Dataset entries: Begin

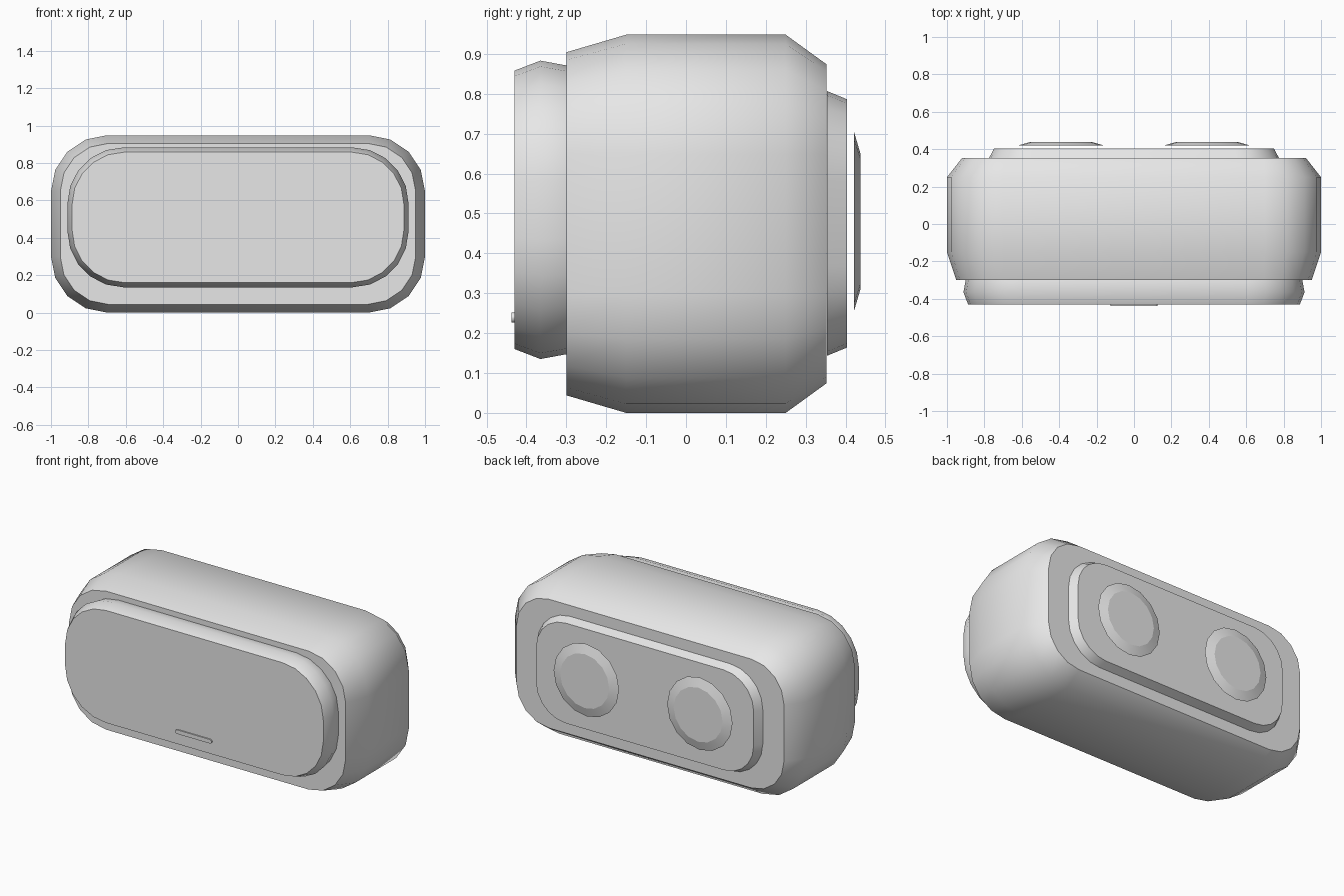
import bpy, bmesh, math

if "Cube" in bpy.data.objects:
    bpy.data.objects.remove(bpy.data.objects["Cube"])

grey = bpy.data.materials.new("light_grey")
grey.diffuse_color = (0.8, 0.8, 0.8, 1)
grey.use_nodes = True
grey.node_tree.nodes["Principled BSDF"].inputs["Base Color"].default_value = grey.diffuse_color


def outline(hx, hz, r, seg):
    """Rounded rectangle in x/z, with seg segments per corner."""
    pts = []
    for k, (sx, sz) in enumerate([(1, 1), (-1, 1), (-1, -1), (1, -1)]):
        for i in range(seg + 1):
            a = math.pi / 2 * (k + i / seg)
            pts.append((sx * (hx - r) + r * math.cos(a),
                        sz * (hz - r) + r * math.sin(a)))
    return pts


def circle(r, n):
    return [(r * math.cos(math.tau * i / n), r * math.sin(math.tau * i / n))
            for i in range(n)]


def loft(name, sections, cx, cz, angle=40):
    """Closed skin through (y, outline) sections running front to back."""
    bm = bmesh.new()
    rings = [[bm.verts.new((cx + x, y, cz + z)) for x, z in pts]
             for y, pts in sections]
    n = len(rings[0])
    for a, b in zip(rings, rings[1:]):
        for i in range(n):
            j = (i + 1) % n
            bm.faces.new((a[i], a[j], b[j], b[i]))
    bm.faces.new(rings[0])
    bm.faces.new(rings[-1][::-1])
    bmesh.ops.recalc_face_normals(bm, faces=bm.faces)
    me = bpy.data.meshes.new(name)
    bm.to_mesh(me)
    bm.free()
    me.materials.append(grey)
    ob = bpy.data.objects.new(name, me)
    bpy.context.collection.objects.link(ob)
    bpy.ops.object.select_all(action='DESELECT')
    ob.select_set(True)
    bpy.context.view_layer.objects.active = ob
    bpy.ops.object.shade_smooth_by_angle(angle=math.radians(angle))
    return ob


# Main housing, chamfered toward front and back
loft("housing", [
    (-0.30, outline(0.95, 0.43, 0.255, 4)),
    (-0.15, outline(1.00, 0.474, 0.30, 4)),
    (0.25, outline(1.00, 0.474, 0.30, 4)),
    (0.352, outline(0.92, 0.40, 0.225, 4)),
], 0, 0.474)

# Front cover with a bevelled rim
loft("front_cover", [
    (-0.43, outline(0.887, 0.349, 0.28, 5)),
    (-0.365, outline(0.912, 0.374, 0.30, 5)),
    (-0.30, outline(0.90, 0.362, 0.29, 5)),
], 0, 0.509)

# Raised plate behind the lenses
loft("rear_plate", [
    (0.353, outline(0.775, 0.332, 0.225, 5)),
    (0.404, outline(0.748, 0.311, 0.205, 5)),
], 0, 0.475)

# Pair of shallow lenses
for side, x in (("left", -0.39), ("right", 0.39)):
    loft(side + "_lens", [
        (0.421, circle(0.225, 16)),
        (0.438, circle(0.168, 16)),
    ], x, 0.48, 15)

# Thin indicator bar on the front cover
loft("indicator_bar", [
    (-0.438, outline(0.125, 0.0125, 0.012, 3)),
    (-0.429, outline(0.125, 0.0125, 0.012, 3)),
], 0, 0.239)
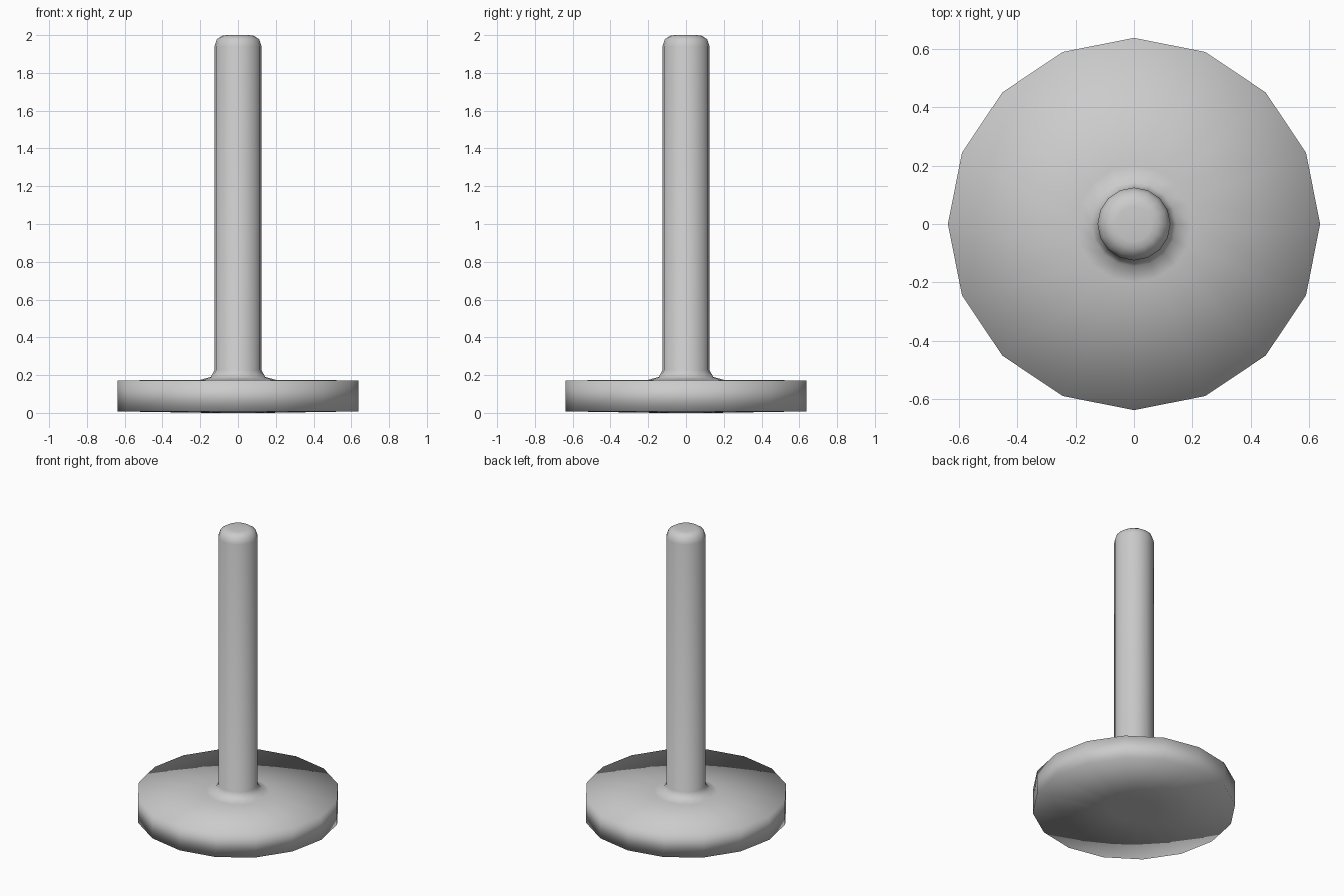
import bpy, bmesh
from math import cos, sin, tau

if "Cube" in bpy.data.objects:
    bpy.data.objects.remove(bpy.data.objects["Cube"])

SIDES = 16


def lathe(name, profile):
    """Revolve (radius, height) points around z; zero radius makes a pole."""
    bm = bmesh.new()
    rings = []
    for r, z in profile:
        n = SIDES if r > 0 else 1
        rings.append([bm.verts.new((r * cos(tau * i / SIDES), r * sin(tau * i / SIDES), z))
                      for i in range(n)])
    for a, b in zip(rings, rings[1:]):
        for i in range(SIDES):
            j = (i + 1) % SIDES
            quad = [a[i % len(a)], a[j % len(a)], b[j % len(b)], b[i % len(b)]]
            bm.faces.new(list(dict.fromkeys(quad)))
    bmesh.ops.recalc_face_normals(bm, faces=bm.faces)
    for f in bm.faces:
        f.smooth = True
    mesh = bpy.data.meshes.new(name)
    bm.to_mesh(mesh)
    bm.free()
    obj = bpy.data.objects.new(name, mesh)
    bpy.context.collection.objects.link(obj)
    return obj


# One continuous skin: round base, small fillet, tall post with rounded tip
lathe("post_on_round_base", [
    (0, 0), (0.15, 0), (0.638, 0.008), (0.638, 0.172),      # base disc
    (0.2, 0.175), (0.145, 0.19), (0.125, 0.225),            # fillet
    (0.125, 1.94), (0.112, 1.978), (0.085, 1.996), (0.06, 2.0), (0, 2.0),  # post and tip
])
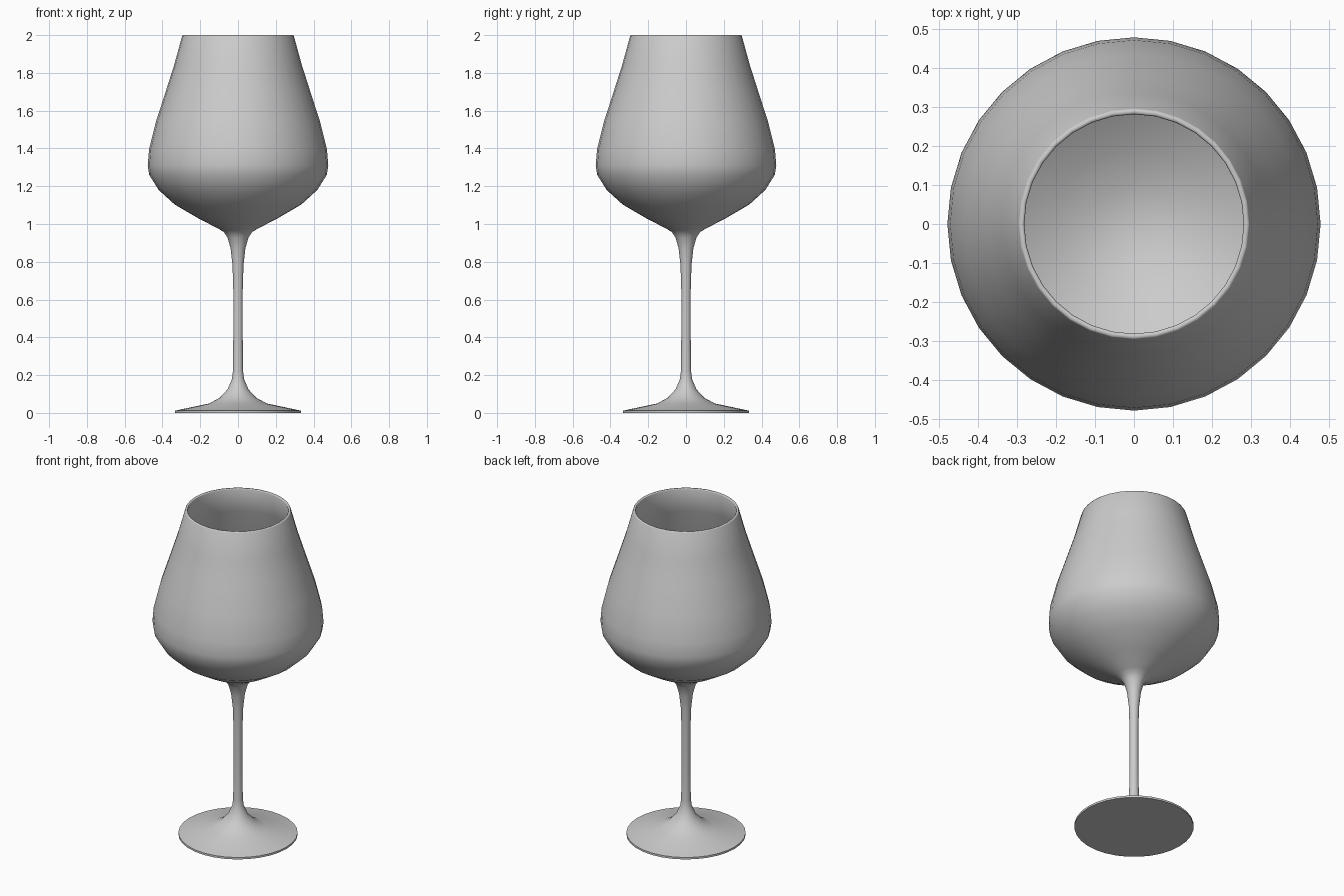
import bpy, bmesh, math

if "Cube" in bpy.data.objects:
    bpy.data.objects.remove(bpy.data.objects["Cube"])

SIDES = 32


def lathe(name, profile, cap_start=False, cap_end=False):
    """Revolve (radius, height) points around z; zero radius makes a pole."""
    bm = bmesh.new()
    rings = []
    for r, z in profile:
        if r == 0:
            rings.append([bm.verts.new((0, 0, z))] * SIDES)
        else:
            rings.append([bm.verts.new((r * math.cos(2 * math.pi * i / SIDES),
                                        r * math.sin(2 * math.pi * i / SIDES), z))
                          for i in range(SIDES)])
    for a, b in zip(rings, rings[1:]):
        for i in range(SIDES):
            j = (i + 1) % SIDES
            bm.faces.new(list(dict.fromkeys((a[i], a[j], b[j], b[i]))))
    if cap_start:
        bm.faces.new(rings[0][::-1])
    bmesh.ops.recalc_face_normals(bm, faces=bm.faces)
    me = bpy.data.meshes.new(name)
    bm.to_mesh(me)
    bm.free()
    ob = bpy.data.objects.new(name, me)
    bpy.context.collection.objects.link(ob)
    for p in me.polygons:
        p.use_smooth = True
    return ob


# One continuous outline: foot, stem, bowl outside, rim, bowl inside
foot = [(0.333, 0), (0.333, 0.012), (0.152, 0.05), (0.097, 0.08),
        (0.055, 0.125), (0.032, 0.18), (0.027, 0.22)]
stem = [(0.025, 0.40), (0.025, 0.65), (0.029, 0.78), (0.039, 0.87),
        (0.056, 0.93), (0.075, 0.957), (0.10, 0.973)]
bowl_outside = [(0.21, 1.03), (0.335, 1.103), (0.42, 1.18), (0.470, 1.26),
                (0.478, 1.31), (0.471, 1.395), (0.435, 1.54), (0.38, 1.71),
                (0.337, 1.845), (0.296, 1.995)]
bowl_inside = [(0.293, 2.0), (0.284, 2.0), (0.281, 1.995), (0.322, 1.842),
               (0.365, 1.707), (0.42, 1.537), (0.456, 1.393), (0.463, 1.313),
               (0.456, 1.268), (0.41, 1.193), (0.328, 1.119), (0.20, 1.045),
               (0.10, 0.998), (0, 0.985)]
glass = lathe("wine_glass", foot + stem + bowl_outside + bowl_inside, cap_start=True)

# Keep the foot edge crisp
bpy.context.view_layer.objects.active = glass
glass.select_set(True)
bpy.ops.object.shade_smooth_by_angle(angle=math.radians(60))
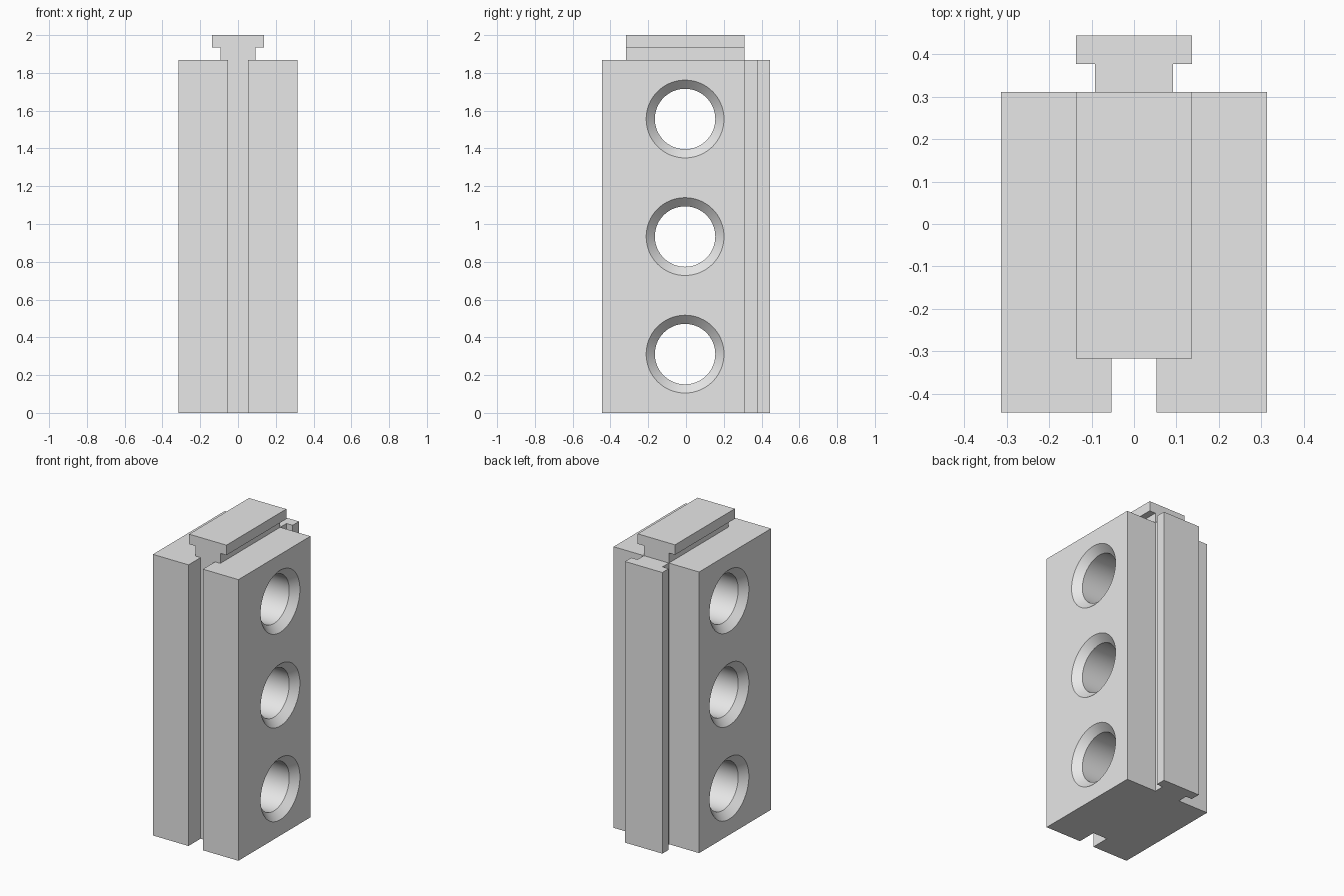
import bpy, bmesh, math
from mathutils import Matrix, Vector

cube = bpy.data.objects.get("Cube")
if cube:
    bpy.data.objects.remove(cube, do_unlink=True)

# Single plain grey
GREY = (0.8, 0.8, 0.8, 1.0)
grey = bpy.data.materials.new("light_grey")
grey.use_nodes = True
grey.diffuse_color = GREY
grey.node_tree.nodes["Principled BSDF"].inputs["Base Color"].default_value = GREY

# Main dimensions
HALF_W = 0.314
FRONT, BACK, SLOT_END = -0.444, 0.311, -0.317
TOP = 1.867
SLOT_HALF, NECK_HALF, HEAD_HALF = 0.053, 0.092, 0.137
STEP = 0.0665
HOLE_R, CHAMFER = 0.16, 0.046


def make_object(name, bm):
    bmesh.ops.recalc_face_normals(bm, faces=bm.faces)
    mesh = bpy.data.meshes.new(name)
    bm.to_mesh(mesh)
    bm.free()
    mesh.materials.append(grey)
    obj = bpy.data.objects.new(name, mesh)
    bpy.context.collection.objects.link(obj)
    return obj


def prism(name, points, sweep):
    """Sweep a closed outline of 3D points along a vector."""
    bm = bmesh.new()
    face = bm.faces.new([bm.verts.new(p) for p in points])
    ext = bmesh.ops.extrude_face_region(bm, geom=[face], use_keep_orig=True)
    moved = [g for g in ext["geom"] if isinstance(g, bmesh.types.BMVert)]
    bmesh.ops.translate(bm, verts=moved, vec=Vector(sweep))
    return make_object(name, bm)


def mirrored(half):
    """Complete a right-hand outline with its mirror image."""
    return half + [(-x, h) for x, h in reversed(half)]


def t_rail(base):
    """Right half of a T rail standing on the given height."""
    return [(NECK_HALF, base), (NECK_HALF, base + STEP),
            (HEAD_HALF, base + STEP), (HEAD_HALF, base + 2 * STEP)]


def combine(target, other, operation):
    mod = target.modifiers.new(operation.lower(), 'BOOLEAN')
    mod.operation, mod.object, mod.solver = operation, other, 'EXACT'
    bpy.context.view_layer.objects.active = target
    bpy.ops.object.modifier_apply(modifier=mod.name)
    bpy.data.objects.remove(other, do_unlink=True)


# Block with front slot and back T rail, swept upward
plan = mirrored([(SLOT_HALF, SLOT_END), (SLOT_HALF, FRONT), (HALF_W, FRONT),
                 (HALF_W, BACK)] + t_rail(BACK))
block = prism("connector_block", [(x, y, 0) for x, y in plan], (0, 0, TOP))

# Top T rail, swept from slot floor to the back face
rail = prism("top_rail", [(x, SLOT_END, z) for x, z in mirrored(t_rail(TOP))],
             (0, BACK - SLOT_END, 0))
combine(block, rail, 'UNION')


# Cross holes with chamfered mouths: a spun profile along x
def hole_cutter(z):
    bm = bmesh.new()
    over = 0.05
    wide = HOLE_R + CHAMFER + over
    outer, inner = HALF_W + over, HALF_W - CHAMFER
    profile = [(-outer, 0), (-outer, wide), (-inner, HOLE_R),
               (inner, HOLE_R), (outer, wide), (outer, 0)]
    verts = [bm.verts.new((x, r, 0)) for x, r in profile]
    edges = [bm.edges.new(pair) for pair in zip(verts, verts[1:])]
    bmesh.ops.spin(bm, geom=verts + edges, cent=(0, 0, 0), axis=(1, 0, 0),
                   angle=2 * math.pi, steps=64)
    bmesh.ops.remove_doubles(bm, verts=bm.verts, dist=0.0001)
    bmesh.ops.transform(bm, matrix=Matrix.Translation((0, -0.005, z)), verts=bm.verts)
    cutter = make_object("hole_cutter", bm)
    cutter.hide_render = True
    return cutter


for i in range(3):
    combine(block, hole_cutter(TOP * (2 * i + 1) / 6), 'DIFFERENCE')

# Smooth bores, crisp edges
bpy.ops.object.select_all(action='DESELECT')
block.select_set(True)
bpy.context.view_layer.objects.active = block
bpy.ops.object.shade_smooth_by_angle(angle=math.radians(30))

Dataset entries: End

_Task goal:_
State the number of lines in the records that hold the string "with", and add nothing.

_The completed task:_
6